Many posts in this blog have pointers to work done by other families. For the most part, these were links right into an area of a database (via ID). Of course, that is not considered proper if one wants persistence. Why? As databases update, IDs can be re-assigned. Not always, but often enough so that following the link does not show what is expected.

Here is an example via images. The fix, which is a simple re-fresh of the search, is easy; the purpose of this post is to document the method. The example relates to an ancestor of the John Lowell Gardners.

The descendants list on the right was what was expected from picking the link. What came up was on the left. In the past, the blogger has been going back to update pointers when he runs across one of these ID changes. However, as we go along, we get more and more pointers. It's time to make a more permanent, and maintainable, edit. The newer pointers will have a new format; progress in the edit will be seen from the older pointers disappearing (no expected time for completion of the task).

In the meantime, here is how to recover the information (via ID) for the person for whom we have a pointer, assuming that they have not been removed from the database.

To set the context, see this page and look at son, Henry, and his wife, Jane. There were three descendants lists (different researchers) offered in the post: Standish, Dowling and Larson. In this case, it was the last one that had changed. The context tells what we're looking to see, namely Henry and Jane. If that does not appear, the first step is to go to Index and search.

The format is "lastname, first name" and will bring up a list starting with that name (or something close if the exact name is not found). So, in this case, we know that Henry was born about 1651. He's the second on this particular list. Pick the person to get the related page.

Now, across the page is a menu for Index, Descendancy, Pedigree, etc. The Pedigree chart is shown in many cases when the pointer is selected.

This is the text format. There is also a table format which is selected by a toggle. Above, there are a couple examples of the descendants list.

Now, the new format will include the database name, the person, and the birth year. That would allow search, plus help filter as, for any name, there can be many people. If the birth year is not known, there'll be the death year. If neither is known, we'll look for some other piece of information to distinguish the person.

Here is the pointer for John Lowell Gardner (Larson, b 1804). And, the pedigree showing Henry Lunt.


06/25,26/2014 -- rootsweb is back. Listing of 303 trees for Thomas (those with sources, showing descendants and providing the death year). ... Of the 303, 181 trees have parents for Thomas. ... Then, there are 43 trees with George being the grandfather of Thomas. ... See Whence came ...

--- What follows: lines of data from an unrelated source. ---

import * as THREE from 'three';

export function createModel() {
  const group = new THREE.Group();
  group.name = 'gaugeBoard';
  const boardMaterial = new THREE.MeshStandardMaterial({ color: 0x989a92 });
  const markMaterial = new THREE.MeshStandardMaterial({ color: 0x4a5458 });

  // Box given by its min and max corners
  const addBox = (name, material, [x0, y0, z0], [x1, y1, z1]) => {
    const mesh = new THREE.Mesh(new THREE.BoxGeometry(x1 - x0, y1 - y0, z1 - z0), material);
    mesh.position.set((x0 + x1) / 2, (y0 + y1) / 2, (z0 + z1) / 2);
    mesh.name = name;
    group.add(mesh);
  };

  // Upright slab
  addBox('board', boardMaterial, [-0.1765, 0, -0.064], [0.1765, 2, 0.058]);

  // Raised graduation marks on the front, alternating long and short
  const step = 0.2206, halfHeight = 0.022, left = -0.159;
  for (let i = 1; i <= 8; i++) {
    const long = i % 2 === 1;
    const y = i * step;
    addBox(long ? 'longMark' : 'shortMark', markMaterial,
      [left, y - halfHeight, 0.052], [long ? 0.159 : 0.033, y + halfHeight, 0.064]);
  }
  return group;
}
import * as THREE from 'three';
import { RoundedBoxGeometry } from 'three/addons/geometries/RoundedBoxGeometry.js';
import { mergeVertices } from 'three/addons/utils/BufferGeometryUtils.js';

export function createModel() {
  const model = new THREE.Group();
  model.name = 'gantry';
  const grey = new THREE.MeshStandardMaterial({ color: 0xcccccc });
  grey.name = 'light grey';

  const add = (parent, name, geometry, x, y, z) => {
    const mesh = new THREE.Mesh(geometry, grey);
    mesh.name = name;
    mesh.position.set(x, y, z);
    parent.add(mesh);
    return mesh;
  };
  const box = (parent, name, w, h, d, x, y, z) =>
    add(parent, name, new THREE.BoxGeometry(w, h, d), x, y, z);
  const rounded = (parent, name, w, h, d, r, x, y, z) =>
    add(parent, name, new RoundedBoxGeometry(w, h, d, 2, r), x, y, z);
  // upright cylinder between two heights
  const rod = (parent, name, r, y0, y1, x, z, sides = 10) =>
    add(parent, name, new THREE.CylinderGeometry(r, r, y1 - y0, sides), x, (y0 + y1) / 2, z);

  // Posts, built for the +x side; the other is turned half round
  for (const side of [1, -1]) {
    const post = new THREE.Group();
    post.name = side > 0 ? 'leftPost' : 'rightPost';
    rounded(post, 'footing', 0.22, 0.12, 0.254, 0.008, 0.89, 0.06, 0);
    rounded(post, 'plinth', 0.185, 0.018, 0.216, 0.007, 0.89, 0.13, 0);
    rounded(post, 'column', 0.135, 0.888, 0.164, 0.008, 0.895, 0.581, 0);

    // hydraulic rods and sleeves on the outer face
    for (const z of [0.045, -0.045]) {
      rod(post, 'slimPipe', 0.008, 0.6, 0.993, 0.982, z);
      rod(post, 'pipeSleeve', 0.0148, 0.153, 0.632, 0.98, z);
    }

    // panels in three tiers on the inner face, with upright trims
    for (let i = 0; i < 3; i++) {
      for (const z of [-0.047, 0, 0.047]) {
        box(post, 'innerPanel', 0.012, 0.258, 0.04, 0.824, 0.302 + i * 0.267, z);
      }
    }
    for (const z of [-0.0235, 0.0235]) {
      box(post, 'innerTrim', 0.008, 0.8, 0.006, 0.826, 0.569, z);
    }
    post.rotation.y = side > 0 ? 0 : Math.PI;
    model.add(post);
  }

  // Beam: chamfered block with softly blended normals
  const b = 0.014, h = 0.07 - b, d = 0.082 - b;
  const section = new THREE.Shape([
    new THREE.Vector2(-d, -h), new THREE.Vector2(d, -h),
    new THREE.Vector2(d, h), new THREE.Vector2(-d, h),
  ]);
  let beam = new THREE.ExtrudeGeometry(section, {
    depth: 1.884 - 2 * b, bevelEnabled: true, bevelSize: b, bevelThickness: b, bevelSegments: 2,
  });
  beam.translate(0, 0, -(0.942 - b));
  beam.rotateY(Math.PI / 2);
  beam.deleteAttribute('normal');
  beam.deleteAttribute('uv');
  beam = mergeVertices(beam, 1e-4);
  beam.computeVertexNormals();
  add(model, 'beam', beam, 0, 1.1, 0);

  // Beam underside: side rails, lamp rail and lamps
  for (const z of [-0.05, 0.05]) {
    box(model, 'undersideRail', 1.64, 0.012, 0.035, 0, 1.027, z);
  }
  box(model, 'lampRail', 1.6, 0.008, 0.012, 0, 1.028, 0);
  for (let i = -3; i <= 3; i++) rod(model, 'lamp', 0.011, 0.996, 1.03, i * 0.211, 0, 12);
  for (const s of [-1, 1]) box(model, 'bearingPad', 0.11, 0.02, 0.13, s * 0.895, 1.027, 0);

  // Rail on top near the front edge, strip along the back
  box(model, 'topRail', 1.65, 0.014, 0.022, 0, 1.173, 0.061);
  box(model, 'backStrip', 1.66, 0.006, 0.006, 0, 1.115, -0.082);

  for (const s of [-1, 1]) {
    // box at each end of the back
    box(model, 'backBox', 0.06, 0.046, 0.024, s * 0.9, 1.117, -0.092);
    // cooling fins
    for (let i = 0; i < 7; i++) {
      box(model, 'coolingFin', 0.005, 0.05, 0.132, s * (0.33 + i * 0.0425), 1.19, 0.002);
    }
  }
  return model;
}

04/09/2014 -- The problem has been corrected. There is no note on the status change (it would be nice to hear why this happened and what it might mean for a new thrust for

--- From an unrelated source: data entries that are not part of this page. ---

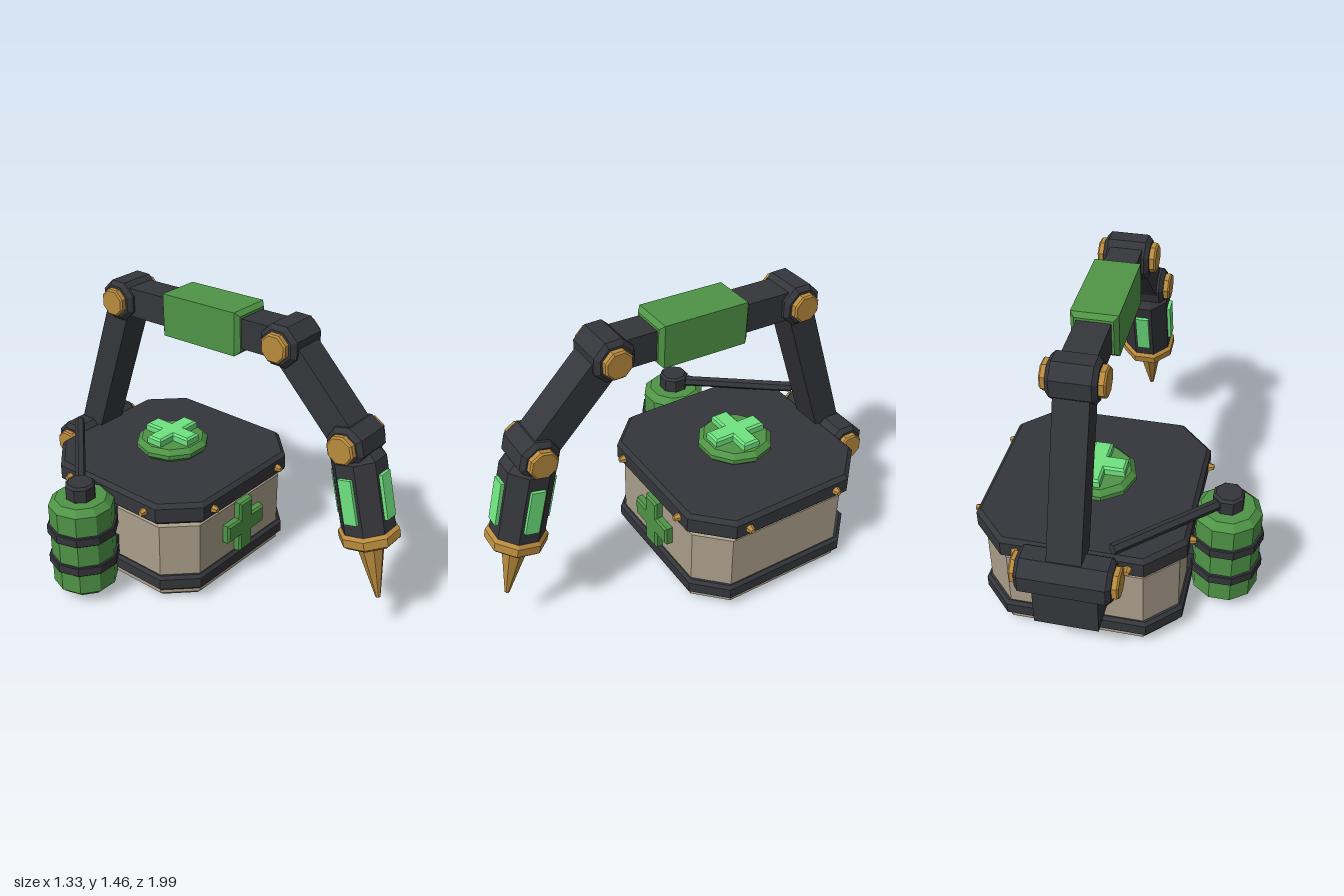
import * as THREE from 'three';

const mat = (color) => new THREE.MeshStandardMaterial({ color, flatShading: true });

export function createModel() {
  const model = new THREE.Group();
  const dark = mat(0x35363b), green = mat(0x4f9446), glow = mat(0x6fe37f);
  const gold = mat(0xb98b3e), tan = mat(0xaa9e8a);
  const CX = 0.14, CZ = -0.34; // centre of the case

  // Outline helpers
  const ngon = (n, r, phase = 0) => Array.from({ length: n }, (_, i) => {
    const a = phase + (i / n) * Math.PI * 2;
    return [r * Math.cos(a), r * Math.sin(a)];
  });
  const octagon = (apothem) => ngon(8, apothem / Math.cos(Math.PI / 8), Math.PI / 8);
  const rect = (w, h) => [[-w / 2, -h / 2], [w / 2, -h / 2], [w / 2, h / 2], [-w / 2, h / 2]];
  const chamfered = (s, c) => [[-s + c, -s], [s - c, -s], [s, -s + c], [s, s - c],
    [s - c, s], [-s + c, s], [-s, s - c], [-s, -s + c]];
  const plus = (s, w) => [[-w, -s], [w, -s], [w, -w], [s, -w], [s, w], [w, w],
    [w, s], [-w, s], [-w, w], [-s, w], [-s, -w], [-w, -w]];

  // Bevelled slab of an outline, centred, thick along the given axis
  const slab = (outline, thickness, bevel, axis = 'y') => {
    const g = new THREE.ExtrudeGeometry(
      new THREE.Shape(outline.map(([x, y]) => new THREE.Vector2(x, y))),
      { depth: thickness - 2 * bevel, bevelEnabled: true, bevelThickness: bevel,
        bevelSize: bevel, bevelOffset: -bevel, bevelSegments: 1 });
    g.translate(0, 0, bevel - thickness / 2);
    if (axis === 'y') g.rotateX(-Math.PI / 2);
    if (axis === 'x') g.rotateY(Math.PI / 2);
    return g;
  };
  const add = (name, geometry, material, x, y, z, parent = model) => {
    const m = new THREE.Mesh(geometry, material);
    m.name = name;
    m.position.set(x, y, z);
    parent.add(m);
    return m;
  };

  // Case, band and lid
  add('caseBody', slab(chamfered(0.457, 0.14), 0.45, 0.028), tan, CX, 0.225, CZ);
  add('caseBand', slab(chamfered(0.478, 0.145), 0.085, 0.015), dark, CX, 0.097, CZ);
  add('lid', slab(chamfered(0.492, 0.165), 0.115, 0.02), dark, CX, 0.507, CZ);

  // Lid bolts, two on each side
  for (let side = 0; side < 4; side++) {
    const ring = new THREE.Group();
    ring.name = 'lidBolts';
    ring.position.set(CX, 0.505, CZ);
    ring.rotation.y = side * Math.PI / 2;
    for (const x of [-0.255, 0.255]) {
      const bolt = new THREE.CylinderGeometry(0.013, 0.026, 0.04, 6).rotateX(Math.PI / 2);
      add('lidBolt', bolt, gold, x, 0, 0.5, ring);
    }
    model.add(ring);
  }

  // Crosses on the front and on the lid
  add('frontCross', slab(plus(0.143, 0.05), 0.05, 0.01, 'z'), green, CX + 0.003, 0.285, 0.133);
  add('lidDisc', slab(ngon(10, 0.188), 0.07, 0.024), green, CX, 0.597, CZ);
  add('lidCross', slab(plus(0.142, 0.045), 0.06, 0.01), glow, CX, 0.642, CZ);

  // Side tank with straps, cap and hose
  const TX = -0.49, TZ = -0.375;
  add('tank', slab(ngon(10, 0.162), 0.505, 0.032), green, TX, 0.292, TZ);
  for (const y of [0.208, 0.379]) {
    add('tankStrap', slab(ngon(10, 0.176), 0.05, 0.004), dark, TX, y, TZ);
    add('tankBracket', new THREE.BoxGeometry(0.1, 0.1, 0.14), dark, -0.335, y, TZ);
  }
  add('tankCap', slab(ngon(8, 0.076, Math.PI / 8), 0.09, 0.012), dark, TX, 0.58, TZ);
  const hoseA = new THREE.Vector3(TX, 0.577, TZ), hoseB = new THREE.Vector3(-0.05, 0.622, -0.84);
  const hoseDir = hoseB.clone().sub(hoseA);
  const hose = add('hose', new THREE.CylinderGeometry(0.027, 0.027, hoseDir.length(), 6), dark, 0, 0, 0);
  hose.position.copy(hoseA).addScaledVector(hoseDir, 0.5);
  hose.quaternion.setFromUnitVectors(new THREE.Vector3(0, 1, 0), hoseDir.normalize());

  // Arm joints as [y, z]
  const base = [0.48, -0.893], shoulder = [1.335, -0.605], elbow = [1.365, 0.38], wrist = [0.99, 0.755];
  const joint = (name, [y, z], width, r, pinR, pinWidth, tilt = 0) => {
    const g = new THREE.Group();
    g.name = name;
    g.position.set(CX + 0.004, y, z);
    g.rotation.x = tilt;
    add('hub', slab(octagon(r), width, 0.02, 'x'), dark, 0, 0, 0, g);
    add('pin', slab(octagon(pinR), pinWidth, 0.008, 'x'), gold, 0, 0, 0, g);
    model.add(g);
  };
  const angle = (a, b) => Math.atan2(b[1] - a[1], b[0] - a[0]);
  const toolTip = [0.218, 0.944];
  const toolTilt = angle(wrist, toolTip);
  joint('baseJoint', base, 0.435, 0.102, 0.07, 0.495);
  joint('shoulderJoint', shoulder, 0.22, 0.097, 0.066, 0.282);
  joint('elbowJoint', elbow, 0.22, 0.097, 0.066, 0.282);
  joint('wristJoint', wrist, 0.22, 0.092, 0.066, 0.282, toolTilt);
  add('armMount', slab(rect(0.3, 0.17), 0.27, 0.02), dark, CX, 0.33, -0.875);

  // Arm bars between the joints; t is the middle of the part along its span
  const bar = (name, a, b, w, d, material, length, t = 0.5, bevel = 0.012) => {
    const full = Math.hypot(b[0] - a[0], b[1] - a[1]);
    const m = add(name, slab(rect(w, d), length ?? full, bevel), material,
      CX + 0.003, a[0] + (b[0] - a[0]) * t, a[1] + (b[1] - a[1]) * t);
    m.rotation.x = angle(a, b);
  };
  bar('lowerArm', base, shoulder, 0.158, 0.135, dark);
  bar('upperArm', shoulder, elbow, 0.155, 0.145, dark);
  bar('upperArmSleeve', shoulder, elbow, 0.215, 0.21, green, 0.47, 0.54, 0.02);
  bar('forearm', elbow, wrist, 0.155, 0.145, dark);

  // Tool head, running along its own +y from the wrist to the tip
  const tool = new THREE.Group();
  tool.name = 'toolHead';
  tool.position.set(CX + 0.003, ...wrist);
  tool.rotation.x = toolTilt;
  model.add(tool);
  add('toolBody', slab(octagon(0.118), 0.42, 0.035), dark, 0, 0.25, 0, tool);
  add('toolCollar', slab(octagon(0.133), 0.07, 0.015), gold, 0, 0.46, 0, tool);
  add('toolSpike', new THREE.CylinderGeometry(0.012, 0.074, 0.32, 8), gold, 0, 0.635, 0, tool);
  for (let i = 0; i < 4; i++) {
    const a = i * Math.PI / 2;
    const panel = add('lightPanel', new THREE.BoxGeometry(0.068, 0.22, 0.04), glow,
      0.115 * Math.sin(a), 0.25, 0.115 * Math.cos(a), tool);
    panel.rotation.y = a;
  }
  return model;
}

04/08/2014 -- Today, the behavior of rootsweb is different than it has been until now. Yesterday, it was still allowing access to "world connect" page via the cgi-bin method. Is the change observed today permanent? The rootsweb status page says that there is a problem (does not give a time for fixing - also, points to Chrome and IE - says that Firefox is working - nope! - as well, Sea Monkey shows the same behavior). What does that tell us? In any case, the discussion of this post is now on the table again. Apologies are offered, in advance, for pointers embedded throughout the blog that, when picked, will cause the session to be directed to the site.

01/10/2013 -- The Bevan database was updated on 01/05/2013 which pushed pointers around (one of the risks of the rootsweb method). Will take awhile to follow all of these - the correction requires a simple adjustment of the pointer by 10s or a little more.

04/17/2012 -- This exercise will end up with a standard pointer that is more persistent than what we've used so far. We'll post the resulting formatted pointer here.

Modified: 06/26/2014